Now the book is fairly obscure from what I’ve seen, so I’ll link it in the description. Fair warning it’s supposed to be about 300 pages, so if you have the time or paitence, link below.

books.google.ca/books?id=gJQ3AA … of&f=false


#2

I think you’d probably get more responses on this, [tag]ChrisDACase95[/tag], if you just post an example of one principle from the book you’d like to discuss. I read a lot of hell books when I was studying UR and didn’t find any that I couldn’t easily refute–so I’m just not interested in them any more. They all make the same arguments. BUT, if you’d like to condense something that you’d like an opinion on, I think you’d get at least a couple of bites.


#3

I mean, you’re basically asking for a book-length evaluation of its claims, possibly of greater length than 300 pages.

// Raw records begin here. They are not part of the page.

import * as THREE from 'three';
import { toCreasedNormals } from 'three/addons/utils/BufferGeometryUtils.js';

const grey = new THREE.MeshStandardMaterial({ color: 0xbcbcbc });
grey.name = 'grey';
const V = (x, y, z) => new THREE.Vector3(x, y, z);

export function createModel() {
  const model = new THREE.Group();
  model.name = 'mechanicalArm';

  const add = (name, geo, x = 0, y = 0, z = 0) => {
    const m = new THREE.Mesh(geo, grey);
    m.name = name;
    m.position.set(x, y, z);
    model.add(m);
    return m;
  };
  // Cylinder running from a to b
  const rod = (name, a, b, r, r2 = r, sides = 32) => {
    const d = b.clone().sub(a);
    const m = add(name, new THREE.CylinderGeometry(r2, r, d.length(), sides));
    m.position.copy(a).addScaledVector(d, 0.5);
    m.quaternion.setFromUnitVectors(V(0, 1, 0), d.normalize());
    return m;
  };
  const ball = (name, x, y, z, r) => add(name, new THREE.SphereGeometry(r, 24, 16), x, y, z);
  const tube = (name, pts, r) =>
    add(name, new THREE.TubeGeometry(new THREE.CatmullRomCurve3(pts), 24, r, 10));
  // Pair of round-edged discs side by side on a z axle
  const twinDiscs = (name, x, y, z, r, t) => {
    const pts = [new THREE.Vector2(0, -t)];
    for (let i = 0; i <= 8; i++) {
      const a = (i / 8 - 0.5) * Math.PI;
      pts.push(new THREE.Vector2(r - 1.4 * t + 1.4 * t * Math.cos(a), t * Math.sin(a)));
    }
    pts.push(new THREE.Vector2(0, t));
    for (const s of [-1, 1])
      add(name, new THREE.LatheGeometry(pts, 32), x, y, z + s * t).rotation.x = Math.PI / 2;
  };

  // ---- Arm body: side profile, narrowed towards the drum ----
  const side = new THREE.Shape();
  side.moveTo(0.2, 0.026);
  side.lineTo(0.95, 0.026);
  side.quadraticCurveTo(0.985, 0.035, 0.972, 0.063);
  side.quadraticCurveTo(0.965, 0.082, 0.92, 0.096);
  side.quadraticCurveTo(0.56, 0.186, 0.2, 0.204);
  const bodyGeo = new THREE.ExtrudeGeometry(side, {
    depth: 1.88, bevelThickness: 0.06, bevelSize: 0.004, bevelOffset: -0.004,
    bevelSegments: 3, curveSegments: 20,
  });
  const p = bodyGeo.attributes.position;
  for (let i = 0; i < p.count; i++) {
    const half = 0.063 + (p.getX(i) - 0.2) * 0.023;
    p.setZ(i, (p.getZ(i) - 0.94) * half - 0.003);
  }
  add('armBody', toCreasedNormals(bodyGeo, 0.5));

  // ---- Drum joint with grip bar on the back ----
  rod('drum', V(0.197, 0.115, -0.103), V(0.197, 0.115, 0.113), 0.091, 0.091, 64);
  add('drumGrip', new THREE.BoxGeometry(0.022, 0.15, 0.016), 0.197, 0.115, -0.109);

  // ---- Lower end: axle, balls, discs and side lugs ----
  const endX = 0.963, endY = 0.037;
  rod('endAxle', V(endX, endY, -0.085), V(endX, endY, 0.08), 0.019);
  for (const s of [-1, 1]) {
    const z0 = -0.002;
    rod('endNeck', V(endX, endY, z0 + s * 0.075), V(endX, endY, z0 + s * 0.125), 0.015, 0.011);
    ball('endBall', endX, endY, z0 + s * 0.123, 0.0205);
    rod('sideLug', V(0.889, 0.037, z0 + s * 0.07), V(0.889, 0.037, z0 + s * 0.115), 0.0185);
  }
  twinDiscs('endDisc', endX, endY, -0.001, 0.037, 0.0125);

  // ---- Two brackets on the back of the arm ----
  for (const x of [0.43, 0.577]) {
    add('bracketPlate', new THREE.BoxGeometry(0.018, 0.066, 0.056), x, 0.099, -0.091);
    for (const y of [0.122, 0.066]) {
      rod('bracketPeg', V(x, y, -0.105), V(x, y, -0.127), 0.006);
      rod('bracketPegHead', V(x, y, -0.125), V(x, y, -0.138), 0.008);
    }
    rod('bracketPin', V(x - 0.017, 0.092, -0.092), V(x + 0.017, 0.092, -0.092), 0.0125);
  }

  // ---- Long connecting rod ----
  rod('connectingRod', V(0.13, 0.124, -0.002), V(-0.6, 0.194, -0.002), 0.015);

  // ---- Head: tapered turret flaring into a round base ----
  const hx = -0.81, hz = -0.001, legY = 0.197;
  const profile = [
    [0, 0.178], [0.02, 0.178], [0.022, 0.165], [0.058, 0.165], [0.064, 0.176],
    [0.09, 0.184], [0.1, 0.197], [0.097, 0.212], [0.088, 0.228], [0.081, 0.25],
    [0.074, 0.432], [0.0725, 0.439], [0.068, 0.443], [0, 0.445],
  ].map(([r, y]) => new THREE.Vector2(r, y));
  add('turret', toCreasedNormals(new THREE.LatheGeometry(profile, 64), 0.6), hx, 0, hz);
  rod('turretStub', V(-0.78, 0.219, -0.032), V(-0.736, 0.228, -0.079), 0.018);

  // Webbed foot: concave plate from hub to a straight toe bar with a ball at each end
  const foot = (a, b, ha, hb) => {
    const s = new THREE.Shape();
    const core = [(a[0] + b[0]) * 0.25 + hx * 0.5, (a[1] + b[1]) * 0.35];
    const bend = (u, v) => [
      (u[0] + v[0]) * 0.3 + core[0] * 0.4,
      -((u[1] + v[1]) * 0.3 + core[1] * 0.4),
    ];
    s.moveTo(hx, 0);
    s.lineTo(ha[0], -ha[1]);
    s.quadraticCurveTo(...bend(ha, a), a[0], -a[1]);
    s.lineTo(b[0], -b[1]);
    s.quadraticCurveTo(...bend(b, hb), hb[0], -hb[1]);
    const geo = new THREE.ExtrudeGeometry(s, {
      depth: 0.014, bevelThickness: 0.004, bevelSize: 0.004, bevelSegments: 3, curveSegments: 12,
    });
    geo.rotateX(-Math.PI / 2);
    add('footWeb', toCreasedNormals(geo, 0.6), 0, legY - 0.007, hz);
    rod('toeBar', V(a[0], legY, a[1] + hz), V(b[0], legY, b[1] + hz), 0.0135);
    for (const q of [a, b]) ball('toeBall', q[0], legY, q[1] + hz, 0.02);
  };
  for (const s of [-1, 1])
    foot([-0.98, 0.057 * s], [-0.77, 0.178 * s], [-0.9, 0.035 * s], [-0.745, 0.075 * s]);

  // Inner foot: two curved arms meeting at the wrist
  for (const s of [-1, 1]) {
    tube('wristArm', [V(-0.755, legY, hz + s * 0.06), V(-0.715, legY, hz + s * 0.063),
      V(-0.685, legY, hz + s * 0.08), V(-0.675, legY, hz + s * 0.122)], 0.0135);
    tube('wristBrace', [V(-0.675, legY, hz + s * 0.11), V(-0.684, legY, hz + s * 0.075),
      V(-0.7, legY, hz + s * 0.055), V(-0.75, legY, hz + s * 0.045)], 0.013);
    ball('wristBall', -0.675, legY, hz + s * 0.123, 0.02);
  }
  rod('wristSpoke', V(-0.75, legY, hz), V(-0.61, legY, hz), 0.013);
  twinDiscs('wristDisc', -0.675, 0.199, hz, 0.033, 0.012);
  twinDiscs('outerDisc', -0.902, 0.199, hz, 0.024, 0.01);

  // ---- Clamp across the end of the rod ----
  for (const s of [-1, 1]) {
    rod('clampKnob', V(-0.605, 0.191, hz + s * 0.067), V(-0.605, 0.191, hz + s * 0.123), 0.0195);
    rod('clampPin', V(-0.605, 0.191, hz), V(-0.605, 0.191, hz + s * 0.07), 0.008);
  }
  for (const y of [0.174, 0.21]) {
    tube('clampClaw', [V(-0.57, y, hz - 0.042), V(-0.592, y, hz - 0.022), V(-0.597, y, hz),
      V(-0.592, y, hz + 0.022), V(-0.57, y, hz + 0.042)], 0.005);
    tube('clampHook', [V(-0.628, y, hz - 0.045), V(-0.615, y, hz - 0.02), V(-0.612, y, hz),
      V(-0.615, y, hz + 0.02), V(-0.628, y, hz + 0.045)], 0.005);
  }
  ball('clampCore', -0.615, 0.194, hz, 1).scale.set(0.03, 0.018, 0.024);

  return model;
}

Which, okay, if you think this particular book is worth that much attention, fine, you can bring up each point in sequence for debate if you want. (Maybe adjust your thread title to be more descriptive that way so members and guests will know what’s happening in the thread.)

Just be aware, many of us may point to articles or posts we’ve already long-since written in reply. :nerd: :mrgreen:


#4

We can start with the quote from 2 Corinthians on the title page, if you like: presumably the author puts it there because he thinks it supports his position, but it doesn’t affirm endless punishment or refute universal salvation and doesn’t have anything to do with the topics one way or another. Unless the author thinks that it’s claiming that “the god of this world” (i.e. Satan) is ultimately stronger than “our Gospel” “the glorious Gospel of Christ” so that by the power and strength of the god of this world this Gospel shall never shine upon some people.

In which case, my first problem with the author won’t be his soteriology (that’s only a consequence), but with his theology: he would be repudiating trinitarian theism (moreso trinitarian Christian theism). And even repudiating mere supernaturalistic theism. Perhaps inadvertently, but that happens very often, in my technical experience, when people try to defend ECT (or annihilation for that matter), especially by prooftexting things.

Now, if he doesn’t mean that where grace exceeds, the sin of ultimate evil hyperexceeds, for not as the grace is the sin – then great! But then his quote is of no support to his theme. :wink:

One way or another, his choice of title-page scriptural quotation doesn’t bode well for his case.